[Start of Attachment]
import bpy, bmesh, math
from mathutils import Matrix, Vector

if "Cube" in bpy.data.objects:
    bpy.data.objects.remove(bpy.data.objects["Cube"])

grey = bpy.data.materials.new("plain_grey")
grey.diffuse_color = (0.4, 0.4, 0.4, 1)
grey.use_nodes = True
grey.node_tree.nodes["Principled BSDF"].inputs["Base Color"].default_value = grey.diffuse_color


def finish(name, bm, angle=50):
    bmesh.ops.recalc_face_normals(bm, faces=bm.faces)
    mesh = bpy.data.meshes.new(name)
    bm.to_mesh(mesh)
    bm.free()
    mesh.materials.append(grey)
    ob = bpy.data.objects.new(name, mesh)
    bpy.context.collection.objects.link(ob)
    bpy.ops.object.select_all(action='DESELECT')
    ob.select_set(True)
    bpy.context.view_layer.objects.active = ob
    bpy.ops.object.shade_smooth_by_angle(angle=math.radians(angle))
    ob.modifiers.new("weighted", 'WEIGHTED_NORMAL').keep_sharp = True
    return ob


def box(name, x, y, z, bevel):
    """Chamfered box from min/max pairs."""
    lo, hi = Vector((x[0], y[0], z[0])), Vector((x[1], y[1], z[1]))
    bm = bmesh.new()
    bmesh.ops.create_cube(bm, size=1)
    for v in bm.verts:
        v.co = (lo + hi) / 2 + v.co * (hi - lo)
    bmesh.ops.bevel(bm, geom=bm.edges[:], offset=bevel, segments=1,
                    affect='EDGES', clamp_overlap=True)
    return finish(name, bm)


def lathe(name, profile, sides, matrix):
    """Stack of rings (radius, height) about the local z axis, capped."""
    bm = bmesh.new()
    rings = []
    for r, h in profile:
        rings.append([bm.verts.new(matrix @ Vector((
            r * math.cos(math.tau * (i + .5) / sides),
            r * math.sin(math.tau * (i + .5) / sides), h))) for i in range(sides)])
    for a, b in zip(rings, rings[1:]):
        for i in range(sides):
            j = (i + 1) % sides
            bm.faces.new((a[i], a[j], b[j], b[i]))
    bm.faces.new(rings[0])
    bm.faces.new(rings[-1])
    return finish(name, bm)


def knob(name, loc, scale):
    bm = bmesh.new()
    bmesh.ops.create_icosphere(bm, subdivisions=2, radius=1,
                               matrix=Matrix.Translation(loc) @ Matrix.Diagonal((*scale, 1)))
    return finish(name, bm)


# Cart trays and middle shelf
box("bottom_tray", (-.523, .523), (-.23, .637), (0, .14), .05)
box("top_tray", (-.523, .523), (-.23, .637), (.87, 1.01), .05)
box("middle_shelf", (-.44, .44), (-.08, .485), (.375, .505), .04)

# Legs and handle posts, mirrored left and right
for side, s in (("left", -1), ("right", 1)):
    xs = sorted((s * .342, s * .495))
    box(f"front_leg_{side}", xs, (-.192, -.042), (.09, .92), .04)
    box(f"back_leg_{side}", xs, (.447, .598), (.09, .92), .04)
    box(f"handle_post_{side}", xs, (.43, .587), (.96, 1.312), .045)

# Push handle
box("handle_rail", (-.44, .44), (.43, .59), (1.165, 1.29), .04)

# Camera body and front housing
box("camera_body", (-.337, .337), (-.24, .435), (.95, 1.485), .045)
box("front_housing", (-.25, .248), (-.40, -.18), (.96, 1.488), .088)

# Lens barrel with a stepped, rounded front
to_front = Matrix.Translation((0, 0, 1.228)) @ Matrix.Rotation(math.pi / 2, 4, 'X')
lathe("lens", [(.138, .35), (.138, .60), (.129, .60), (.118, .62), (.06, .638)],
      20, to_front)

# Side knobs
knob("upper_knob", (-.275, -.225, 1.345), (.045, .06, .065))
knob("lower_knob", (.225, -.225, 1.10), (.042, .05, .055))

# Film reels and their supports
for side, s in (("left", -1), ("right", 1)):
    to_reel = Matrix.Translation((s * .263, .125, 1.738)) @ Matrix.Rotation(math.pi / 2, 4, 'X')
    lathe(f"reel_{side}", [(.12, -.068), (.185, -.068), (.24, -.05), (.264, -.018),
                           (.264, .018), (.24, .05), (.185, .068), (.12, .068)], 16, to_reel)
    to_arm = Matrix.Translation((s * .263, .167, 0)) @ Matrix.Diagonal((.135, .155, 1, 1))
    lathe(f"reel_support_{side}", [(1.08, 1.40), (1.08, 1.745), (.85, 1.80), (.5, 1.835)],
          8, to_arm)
[End of Attachment]
Task goal: What you give back must be the stretch above, starting at the line with "(.95, 1.485), .045)" and ending at the line with "(.12, .068)], 16, to_reel)", copied exactly.

Task result:
box("camera_body", (-.337, .337), (-.24, .435), (.95, 1.485), .045)
box("front_housing", (-.25, .248), (-.40, -.18), (.96, 1.488), .088)

# Lens barrel with a stepped, rounded front
to_front = Matrix.Translation((0, 0, 1.228)) @ Matrix.Rotation(math.pi / 2, 4, 'X')
lathe("lens", [(.138, .35), (.138, .60), (.129, .60), (.118, .62), (.06, .638)],
      20, to_front)

# Side knobs
knob("upper_knob", (-.275, -.225, 1.345), (.045, .06, .065))
knob("lower_knob", (.225, -.225, 1.10), (.042, .05, .055))

# Film reels and their supports
for side, s in (("left", -1), ("right", 1)):
    to_reel = Matrix.Translation((s * .263, .125, 1.738)) @ Matrix.Rotation(math.pi / 2, 4, 'X')
    lathe(f"reel_{side}", [(.12, -.068), (.185, -.068), (.24, -.05), (.264, -.018),
                           (.264, .018), (.24, .05), (.185, .068), (.12, .068)], 16, to_reel)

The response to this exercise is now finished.